— Instructions for the task —
Locate the line bearing "-.385, .98), .05, .054)" in the material below, then reproduce it and each following line up to and including the line bearing "for name, x, y, low".

— Listed entries —
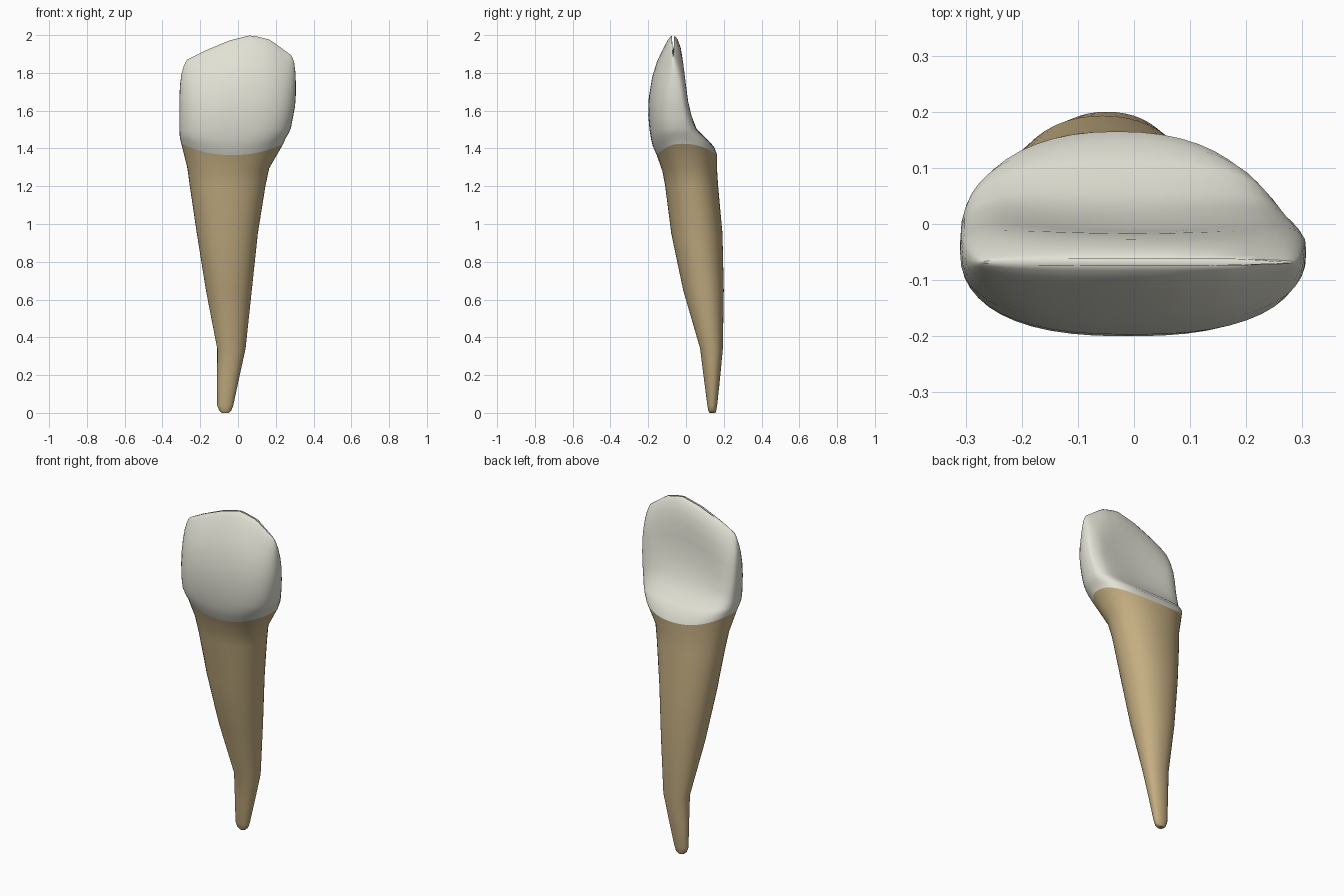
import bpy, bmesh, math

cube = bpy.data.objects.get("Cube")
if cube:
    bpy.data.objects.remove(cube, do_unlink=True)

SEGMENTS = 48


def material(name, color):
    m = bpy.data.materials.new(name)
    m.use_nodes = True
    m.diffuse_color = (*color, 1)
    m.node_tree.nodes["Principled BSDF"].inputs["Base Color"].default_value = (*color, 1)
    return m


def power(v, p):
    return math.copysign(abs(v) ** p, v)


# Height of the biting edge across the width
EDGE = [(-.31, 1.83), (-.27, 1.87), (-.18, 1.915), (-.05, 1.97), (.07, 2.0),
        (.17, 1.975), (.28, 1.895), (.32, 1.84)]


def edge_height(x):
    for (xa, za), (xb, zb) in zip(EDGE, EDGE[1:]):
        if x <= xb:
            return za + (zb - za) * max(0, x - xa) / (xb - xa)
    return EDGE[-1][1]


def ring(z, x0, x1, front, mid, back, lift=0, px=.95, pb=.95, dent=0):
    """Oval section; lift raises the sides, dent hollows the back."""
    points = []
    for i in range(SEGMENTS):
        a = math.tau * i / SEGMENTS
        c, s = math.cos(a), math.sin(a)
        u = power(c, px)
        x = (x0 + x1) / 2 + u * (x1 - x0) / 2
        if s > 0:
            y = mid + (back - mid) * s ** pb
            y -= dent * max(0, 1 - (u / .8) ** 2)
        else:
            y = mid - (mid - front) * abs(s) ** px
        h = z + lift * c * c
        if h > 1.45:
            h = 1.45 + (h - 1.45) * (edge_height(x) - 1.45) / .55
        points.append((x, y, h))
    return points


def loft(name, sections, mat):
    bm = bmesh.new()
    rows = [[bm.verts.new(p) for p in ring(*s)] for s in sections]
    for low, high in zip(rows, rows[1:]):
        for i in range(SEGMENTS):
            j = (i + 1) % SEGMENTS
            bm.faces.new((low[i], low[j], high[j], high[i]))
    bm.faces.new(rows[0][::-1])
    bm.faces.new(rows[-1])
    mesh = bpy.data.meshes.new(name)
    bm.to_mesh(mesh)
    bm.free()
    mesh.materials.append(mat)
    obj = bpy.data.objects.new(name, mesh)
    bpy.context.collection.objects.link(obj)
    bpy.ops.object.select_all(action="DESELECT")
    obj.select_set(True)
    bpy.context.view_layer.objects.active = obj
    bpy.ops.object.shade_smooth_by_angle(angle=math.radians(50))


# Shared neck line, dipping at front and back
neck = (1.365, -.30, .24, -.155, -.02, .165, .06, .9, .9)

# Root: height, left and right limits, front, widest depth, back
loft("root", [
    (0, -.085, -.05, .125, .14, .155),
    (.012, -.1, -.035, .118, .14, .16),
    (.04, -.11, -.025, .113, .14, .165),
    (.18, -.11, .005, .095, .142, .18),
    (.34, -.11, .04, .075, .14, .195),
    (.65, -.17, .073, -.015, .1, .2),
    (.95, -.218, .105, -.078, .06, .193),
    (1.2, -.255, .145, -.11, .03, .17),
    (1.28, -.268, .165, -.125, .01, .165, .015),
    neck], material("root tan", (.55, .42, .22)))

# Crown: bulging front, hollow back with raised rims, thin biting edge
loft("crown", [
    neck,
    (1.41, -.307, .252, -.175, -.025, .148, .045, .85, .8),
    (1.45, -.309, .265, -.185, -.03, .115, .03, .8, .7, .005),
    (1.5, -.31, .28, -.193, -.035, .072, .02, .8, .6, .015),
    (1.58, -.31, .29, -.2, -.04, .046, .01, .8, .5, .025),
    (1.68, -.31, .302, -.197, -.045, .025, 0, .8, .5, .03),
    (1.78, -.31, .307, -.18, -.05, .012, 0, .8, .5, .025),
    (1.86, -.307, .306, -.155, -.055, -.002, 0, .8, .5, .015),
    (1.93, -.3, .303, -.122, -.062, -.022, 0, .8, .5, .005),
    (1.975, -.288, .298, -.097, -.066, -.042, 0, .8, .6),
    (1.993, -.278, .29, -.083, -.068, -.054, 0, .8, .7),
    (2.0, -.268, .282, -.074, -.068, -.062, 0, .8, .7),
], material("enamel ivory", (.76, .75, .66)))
...
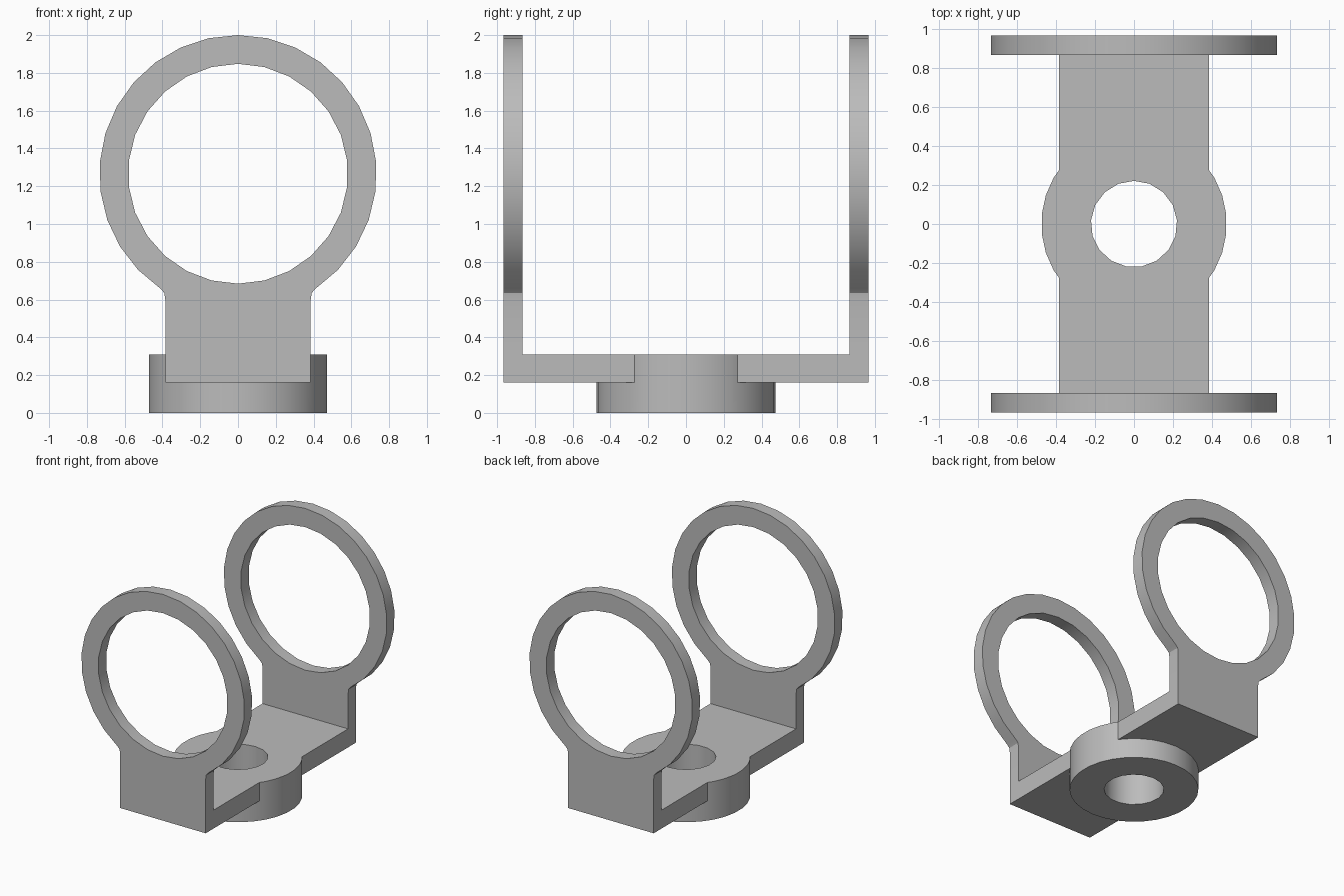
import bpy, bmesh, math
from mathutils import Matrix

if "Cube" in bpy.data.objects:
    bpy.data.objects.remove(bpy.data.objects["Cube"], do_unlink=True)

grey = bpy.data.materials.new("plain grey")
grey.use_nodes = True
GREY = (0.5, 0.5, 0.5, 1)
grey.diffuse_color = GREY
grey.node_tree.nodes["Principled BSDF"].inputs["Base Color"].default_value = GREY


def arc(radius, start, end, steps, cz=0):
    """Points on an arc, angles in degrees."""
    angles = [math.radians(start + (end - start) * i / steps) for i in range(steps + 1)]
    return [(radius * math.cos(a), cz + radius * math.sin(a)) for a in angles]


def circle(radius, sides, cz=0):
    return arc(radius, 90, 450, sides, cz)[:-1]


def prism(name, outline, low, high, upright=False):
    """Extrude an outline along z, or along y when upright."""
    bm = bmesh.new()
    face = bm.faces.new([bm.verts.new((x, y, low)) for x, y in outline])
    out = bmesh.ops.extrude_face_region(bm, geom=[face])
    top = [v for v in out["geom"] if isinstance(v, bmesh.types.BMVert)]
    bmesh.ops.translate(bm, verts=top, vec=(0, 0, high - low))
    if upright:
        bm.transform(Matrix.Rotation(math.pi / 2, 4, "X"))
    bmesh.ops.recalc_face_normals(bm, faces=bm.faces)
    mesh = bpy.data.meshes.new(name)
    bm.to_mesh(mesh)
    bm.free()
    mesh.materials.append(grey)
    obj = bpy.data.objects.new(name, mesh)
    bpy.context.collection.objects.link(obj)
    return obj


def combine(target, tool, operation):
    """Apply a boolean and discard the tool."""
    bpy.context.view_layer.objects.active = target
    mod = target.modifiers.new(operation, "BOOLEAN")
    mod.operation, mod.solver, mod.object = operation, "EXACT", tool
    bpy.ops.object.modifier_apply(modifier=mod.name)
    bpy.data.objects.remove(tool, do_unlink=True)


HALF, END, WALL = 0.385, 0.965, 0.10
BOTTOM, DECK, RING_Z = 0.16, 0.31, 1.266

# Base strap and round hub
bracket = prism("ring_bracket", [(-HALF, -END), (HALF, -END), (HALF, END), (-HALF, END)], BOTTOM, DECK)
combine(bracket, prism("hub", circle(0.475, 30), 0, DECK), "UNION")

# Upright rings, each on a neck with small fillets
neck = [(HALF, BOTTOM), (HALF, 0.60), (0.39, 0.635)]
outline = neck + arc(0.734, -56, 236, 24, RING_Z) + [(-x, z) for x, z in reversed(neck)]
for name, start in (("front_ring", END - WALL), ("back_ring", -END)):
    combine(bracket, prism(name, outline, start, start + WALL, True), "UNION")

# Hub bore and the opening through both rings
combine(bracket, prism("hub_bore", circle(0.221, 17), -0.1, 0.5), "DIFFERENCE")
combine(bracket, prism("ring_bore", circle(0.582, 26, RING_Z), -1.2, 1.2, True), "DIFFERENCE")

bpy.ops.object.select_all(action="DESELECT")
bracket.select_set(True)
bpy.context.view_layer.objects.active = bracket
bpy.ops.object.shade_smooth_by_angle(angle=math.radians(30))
==
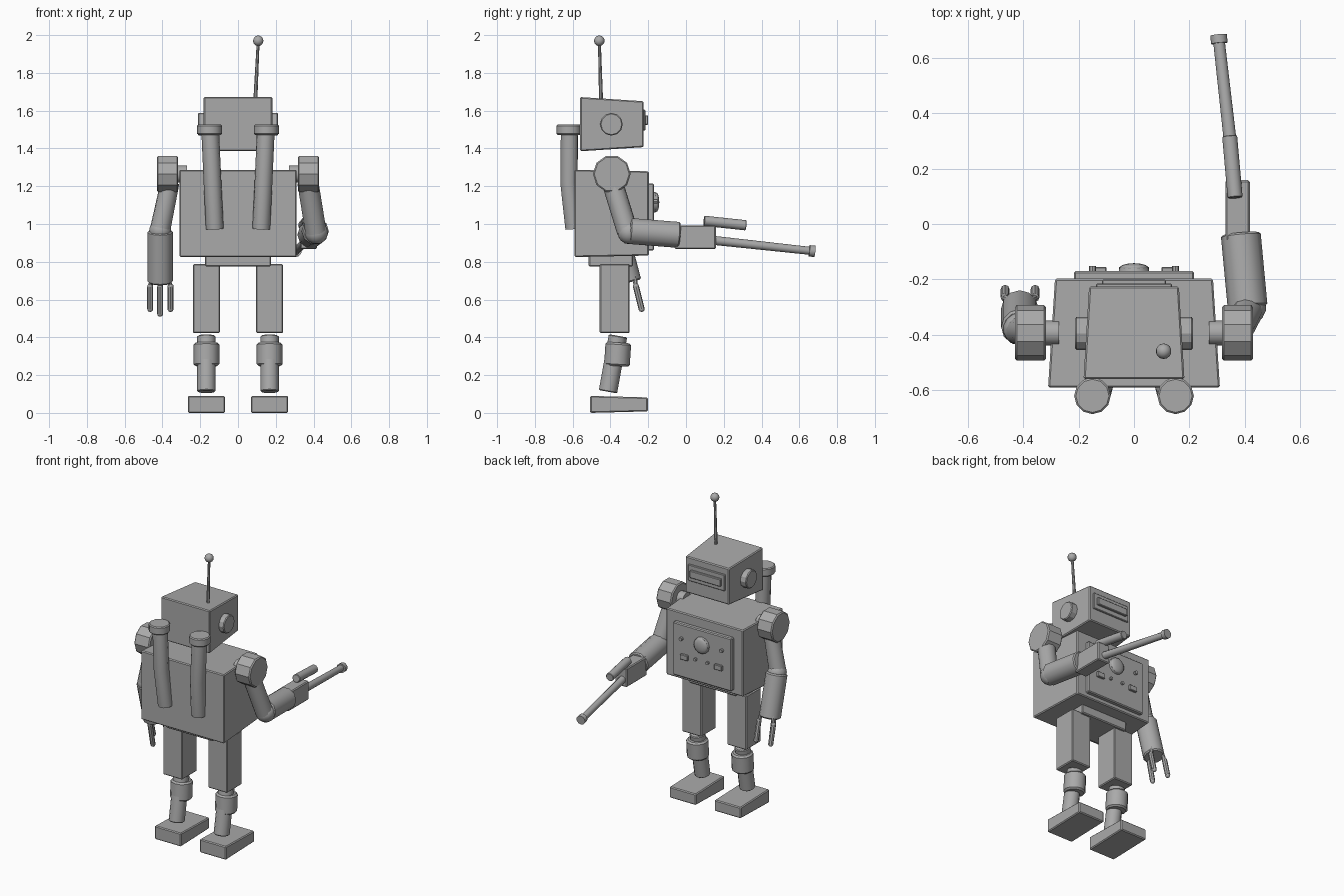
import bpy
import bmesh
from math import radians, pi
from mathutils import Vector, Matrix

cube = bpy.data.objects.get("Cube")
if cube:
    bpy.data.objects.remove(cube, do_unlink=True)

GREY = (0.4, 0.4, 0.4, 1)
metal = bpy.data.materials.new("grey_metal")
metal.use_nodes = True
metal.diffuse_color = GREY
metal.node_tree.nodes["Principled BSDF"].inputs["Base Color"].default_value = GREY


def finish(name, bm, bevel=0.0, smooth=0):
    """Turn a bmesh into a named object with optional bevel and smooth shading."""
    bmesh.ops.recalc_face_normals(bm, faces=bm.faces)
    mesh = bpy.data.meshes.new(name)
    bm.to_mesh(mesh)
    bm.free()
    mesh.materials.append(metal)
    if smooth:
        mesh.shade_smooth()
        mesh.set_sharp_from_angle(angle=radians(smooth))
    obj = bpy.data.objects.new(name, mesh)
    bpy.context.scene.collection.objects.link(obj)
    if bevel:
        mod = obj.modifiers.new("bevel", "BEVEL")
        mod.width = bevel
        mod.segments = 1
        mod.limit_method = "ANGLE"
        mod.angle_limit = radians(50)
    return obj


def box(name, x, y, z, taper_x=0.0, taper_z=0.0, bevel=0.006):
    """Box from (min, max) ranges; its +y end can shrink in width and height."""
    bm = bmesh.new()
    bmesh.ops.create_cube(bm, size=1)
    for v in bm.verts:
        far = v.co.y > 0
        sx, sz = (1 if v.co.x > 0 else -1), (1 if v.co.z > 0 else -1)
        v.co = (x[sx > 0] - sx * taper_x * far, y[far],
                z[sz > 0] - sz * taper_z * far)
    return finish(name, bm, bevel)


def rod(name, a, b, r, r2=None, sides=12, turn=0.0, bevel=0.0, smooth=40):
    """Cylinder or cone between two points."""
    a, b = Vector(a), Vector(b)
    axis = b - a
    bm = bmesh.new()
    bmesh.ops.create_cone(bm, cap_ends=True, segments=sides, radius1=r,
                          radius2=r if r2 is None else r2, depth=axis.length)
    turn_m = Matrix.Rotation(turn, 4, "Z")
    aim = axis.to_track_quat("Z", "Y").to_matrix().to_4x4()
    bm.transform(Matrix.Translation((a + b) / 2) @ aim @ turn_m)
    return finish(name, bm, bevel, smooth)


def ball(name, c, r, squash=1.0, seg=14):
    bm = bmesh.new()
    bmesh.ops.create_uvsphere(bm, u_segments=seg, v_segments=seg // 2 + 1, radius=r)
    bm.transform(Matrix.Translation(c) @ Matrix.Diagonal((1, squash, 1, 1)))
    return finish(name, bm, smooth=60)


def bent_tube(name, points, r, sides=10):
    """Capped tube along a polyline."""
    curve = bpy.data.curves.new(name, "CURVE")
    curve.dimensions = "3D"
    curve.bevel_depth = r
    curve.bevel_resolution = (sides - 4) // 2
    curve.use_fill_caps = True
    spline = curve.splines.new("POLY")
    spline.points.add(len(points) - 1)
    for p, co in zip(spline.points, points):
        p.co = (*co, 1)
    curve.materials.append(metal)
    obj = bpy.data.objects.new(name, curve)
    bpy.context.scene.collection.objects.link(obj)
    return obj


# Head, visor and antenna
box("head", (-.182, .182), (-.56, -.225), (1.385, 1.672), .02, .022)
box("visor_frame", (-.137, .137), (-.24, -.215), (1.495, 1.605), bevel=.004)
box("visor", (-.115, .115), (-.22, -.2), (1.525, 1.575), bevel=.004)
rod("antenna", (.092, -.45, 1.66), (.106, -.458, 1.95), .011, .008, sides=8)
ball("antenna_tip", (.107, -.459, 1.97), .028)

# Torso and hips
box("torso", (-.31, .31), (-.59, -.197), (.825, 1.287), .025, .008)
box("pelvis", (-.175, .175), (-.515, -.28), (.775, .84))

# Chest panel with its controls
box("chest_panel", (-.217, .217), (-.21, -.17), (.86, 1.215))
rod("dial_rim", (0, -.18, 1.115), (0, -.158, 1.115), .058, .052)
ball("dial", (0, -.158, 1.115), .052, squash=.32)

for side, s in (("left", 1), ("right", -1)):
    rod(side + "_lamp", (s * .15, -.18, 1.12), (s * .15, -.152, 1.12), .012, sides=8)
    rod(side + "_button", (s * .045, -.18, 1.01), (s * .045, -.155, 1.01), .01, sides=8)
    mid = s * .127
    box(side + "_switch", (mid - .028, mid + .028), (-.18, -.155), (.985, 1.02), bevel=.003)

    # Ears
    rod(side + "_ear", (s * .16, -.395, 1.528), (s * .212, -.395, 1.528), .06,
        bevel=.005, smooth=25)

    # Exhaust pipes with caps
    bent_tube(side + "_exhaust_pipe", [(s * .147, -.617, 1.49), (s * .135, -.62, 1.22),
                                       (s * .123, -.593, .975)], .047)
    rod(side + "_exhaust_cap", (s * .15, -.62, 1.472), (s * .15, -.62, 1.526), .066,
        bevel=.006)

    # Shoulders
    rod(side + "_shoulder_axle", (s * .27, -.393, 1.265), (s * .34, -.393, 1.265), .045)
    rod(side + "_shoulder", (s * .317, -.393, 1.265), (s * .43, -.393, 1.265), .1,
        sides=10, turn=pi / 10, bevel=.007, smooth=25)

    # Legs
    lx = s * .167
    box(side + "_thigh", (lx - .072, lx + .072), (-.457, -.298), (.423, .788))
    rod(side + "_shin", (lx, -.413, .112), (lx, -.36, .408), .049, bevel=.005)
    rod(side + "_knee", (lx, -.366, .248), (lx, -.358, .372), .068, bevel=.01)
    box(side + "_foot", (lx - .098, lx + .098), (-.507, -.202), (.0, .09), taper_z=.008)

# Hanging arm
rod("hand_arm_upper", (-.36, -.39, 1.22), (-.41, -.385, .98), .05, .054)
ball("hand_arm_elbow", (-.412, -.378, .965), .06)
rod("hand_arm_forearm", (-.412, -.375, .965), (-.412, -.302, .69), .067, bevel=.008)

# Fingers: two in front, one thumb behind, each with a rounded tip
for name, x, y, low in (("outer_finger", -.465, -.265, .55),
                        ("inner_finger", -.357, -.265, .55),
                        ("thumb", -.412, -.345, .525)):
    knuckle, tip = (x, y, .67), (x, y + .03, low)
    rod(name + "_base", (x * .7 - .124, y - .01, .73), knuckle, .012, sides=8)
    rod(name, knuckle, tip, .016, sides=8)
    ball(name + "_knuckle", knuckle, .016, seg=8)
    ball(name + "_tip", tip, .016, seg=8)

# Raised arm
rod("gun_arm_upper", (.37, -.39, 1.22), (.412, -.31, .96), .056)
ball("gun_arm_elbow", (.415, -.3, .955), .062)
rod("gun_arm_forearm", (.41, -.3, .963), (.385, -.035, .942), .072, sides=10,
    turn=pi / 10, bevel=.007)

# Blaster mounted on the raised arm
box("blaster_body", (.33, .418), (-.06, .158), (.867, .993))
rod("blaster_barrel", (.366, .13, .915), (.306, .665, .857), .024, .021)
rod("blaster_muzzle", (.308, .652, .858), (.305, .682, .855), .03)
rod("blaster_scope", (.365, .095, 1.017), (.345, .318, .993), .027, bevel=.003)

— Your response —
rod("hand_arm_upper", (-.36, -.39, 1.22), (-.41, -.385, .98), .05, .054)
ball("hand_arm_elbow", (-.412, -.378, .965), .06)
rod("hand_arm_forearm", (-.412, -.375, .965), (-.412, -.302, .69), .067, bevel=.008)

# Fingers: two in front, one thumb behind, each with a rounded tip
for name, x, y, low in (("outer_finger", -.465, -.265, .55),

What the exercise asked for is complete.